((
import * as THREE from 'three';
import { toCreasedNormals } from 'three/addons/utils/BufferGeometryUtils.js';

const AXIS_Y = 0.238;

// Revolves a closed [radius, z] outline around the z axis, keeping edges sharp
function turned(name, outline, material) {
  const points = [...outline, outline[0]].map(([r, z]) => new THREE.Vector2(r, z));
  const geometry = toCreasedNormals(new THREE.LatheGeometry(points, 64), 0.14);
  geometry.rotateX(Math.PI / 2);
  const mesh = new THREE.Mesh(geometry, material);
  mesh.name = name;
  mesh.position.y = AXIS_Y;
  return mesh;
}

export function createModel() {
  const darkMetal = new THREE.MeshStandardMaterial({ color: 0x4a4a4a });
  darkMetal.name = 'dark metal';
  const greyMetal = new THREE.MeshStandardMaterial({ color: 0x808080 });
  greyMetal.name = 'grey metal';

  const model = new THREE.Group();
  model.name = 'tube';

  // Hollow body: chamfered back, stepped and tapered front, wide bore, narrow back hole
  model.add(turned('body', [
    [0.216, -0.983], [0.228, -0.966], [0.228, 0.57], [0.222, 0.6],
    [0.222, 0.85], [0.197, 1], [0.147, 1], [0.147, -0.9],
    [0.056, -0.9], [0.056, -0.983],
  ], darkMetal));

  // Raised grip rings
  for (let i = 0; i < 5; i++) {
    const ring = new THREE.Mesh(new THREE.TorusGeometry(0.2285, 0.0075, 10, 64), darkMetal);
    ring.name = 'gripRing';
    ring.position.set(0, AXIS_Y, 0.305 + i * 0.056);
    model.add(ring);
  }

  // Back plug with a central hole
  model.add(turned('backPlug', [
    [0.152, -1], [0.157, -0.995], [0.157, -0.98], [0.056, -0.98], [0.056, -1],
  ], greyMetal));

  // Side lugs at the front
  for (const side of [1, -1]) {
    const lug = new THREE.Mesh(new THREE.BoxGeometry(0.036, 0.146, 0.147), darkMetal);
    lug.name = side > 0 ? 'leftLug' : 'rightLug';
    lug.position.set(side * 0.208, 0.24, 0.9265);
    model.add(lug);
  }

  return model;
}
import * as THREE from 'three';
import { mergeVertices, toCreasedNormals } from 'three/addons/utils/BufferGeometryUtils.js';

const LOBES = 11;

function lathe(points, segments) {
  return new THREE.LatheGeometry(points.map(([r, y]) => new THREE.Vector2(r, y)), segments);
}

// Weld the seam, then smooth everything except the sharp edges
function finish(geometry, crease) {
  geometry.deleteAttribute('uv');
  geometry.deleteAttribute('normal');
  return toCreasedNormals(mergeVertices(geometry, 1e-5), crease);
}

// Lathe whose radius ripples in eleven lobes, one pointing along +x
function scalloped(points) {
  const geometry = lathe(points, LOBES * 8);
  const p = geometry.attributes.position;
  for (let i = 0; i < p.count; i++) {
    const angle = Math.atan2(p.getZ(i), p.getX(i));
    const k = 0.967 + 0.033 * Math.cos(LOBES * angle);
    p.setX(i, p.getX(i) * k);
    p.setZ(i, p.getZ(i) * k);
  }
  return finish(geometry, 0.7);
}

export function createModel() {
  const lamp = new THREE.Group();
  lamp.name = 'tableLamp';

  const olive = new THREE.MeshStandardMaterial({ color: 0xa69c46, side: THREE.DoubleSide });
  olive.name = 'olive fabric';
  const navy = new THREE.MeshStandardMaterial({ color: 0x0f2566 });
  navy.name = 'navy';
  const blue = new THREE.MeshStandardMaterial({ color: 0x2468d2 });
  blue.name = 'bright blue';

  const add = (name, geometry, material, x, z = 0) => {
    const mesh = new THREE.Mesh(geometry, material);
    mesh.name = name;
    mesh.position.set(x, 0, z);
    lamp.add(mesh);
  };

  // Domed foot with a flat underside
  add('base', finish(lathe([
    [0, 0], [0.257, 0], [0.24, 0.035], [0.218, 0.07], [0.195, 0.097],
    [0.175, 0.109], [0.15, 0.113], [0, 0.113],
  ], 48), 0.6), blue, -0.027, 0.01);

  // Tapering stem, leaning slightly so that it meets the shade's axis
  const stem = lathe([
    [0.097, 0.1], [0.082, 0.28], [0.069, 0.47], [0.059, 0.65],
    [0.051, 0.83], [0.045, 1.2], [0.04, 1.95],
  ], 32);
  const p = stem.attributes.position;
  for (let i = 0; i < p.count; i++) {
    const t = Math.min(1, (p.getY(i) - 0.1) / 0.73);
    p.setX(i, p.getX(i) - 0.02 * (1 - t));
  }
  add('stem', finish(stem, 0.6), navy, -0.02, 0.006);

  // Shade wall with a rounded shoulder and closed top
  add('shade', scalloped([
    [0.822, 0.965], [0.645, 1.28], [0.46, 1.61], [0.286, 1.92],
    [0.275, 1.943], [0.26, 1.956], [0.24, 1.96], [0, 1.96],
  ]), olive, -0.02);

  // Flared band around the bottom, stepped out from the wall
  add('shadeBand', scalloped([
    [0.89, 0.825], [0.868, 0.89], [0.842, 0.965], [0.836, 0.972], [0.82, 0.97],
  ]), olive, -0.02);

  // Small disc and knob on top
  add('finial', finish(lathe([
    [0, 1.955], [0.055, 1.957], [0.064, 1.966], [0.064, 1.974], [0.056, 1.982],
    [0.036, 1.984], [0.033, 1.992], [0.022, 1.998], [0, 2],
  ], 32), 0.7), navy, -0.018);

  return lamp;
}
))
AIM OF THE EXERCISE | Copy every line of the records above exactly.

EXPECTED OUTPUT |
import * as THREE from 'three';
import { toCreasedNormals } from 'three/addons/utils/BufferGeometryUtils.js';

const AXIS_Y = 0.238;

// Revolves a closed [radius, z] outline around the z axis, keeping edges sharp
function turned(name, outline, material) {
  const points = [...outline, outline[0]].map(([r, z]) => new THREE.Vector2(r, z));
  const geometry = toCreasedNormals(new THREE.LatheGeometry(points, 64), 0.14);
  geometry.rotateX(Math.PI / 2);
  const mesh = new THREE.Mesh(geometry, material);
  mesh.name = name;
  mesh.position.y = AXIS_Y;
  return mesh;
}

export function createModel() {
  const darkMetal = new THREE.MeshStandardMaterial({ color: 0x4a4a4a });
  darkMetal.name = 'dark metal';
  const greyMetal = new THREE.MeshStandardMaterial({ color: 0x808080 });
  greyMetal.name = 'grey metal';

  const model = new THREE.Group();
  model.name = 'tube';

  // Hollow body: chamfered back, stepped and tapered front, wide bore, narrow back hole
  model.add(turned('body', [
    [0.216, -0.983], [0.228, -0.966], [0.228, 0.57], [0.222, 0.6],
    [0.222, 0.85], [0.197, 1], [0.147, 1], [0.147, -0.9],
    [0.056, -0.9], [0.056, -0.983],
  ], darkMetal));

  // Raised grip rings
  for (let i = 0; i < 5; i++) {
    const ring = new THREE.Mesh(new THREE.TorusGeometry(0.2285, 0.0075, 10, 64), darkMetal);
    ring.name = 'gripRing';
    ring.position.set(0, AXIS_Y, 0.305 + i * 0.056);
    model.add(ring);
  }

  // Back plug with a central hole
  model.add(turned('backPlug', [
    [0.152, -1], [0.157, -0.995], [0.157, -0.98], [0.056, -0.98], [0.056, -1],
  ], greyMetal));

  // Side lugs at the front
  for (const side of [1, -1]) {
    const lug = new THREE.Mesh(new THREE.BoxGeometry(0.036, 0.146, 0.147), darkMetal);
    lug.name = side > 0 ? 'leftLug' : 'rightLug';
    lug.position.set(side * 0.208, 0.24, 0.9265);
    model.add(lug);
  }

  return model;
}
import * as THREE from 'three';
import { mergeVertices, toCreasedNormals } from 'three/addons/utils/BufferGeometryUtils.js';

const LOBES = 11;

function lathe(points, segments) {
  return new THREE.LatheGeometry(points.map(([r, y]) => new THREE.Vector2(r, y)), segments);
}

// Weld the seam, then smooth everything except the sharp edges
function finish(geometry, crease) {
  geometry.deleteAttribute('uv');
  geometry.deleteAttribute('normal');
  return toCreasedNormals(mergeVertices(geometry, 1e-5), crease);
}

// Lathe whose radius ripples in eleven lobes, one pointing along +x
function scalloped(points) {
  const geometry = lathe(points, LOBES * 8);
  const p = geometry.attributes.position;
  for (let i = 0; i < p.count; i++) {
    const angle = Math.atan2(p.getZ(i), p.getX(i));
    const k = 0.967 + 0.033 * Math.cos(LOBES * angle);
    p.setX(i, p.getX(i) * k);
    p.setZ(i, p.getZ(i) * k);
  }
  return finish(geometry, 0.7);
}

export function createModel() {
  const lamp = new THREE.Group();
  lamp.name = 'tableLamp';

  const olive = new THREE.MeshStandardMaterial({ color: 0xa69c46, side: THREE.DoubleSide });
  olive.name = 'olive fabric';
  const navy = new THREE.MeshStandardMaterial({ color: 0x0f2566 });
  navy.name = 'navy';
  const blue = new THREE.MeshStandardMaterial({ color: 0x2468d2 });
  blue.name = 'bright blue';

  const add = (name, geometry, material, x, z = 0) => {
    const mesh = new THREE.Mesh(geometry, material);
    mesh.name = name;
    mesh.position.set(x, 0, z);
    lamp.add(mesh);
  };

  // Domed foot with a flat underside
  add('base', finish(lathe([
    [0, 0], [0.257, 0], [0.24, 0.035], [0.218, 0.07], [0.195, 0.097],
    [0.175, 0.109], [0.15, 0.113], [0, 0.113],
  ], 48), 0.6), blue, -0.027, 0.01);

  // Tapering stem, leaning slightly so that it meets the shade's axis
  const stem = lathe([
    [0.097, 0.1], [0.082, 0.28], [0.069, 0.47], [0.059, 0.65],
    [0.051, 0.83], [0.045, 1.2], [0.04, 1.95],
  ], 32);
  const p = stem.attributes.position;
  for (let i = 0; i < p.count; i++) {
    const t = Math.min(1, (p.getY(i) - 0.1) / 0.73);
    p.setX(i, p.getX(i) - 0.02 * (1 - t));
  }
  add('stem', finish(stem, 0.6), navy, -0.02, 0.006);

  // Shade wall with a rounded shoulder and closed top
  add('shade', scalloped([
    [0.822, 0.965], [0.645, 1.28], [0.46, 1.61], [0.286, 1.92],
    [0.275, 1.943], [0.26, 1.956], [0.24, 1.96], [0, 1.96],
  ]), olive, -0.02);

  // Flared band around the bottom, stepped out from the wall
  add('shadeBand', scalloped([
    [0.89, 0.825], [0.868, 0.89], [0.842, 0.965], [0.836, 0.972], [0.82, 0.97],
  ]), olive, -0.02);

  // Small disc and knob on top
  add('finial', finish(lathe([
    [0, 1.955], [0.055, 1.957], [0.064, 1.966], [0.064, 1.974], [0.056, 1.982],
    [0.036, 1.984], [0.033, 1.992], [0.022, 1.998], [0, 2],
  ], 32), 0.7), navy, -0.018);

  return lamp;
}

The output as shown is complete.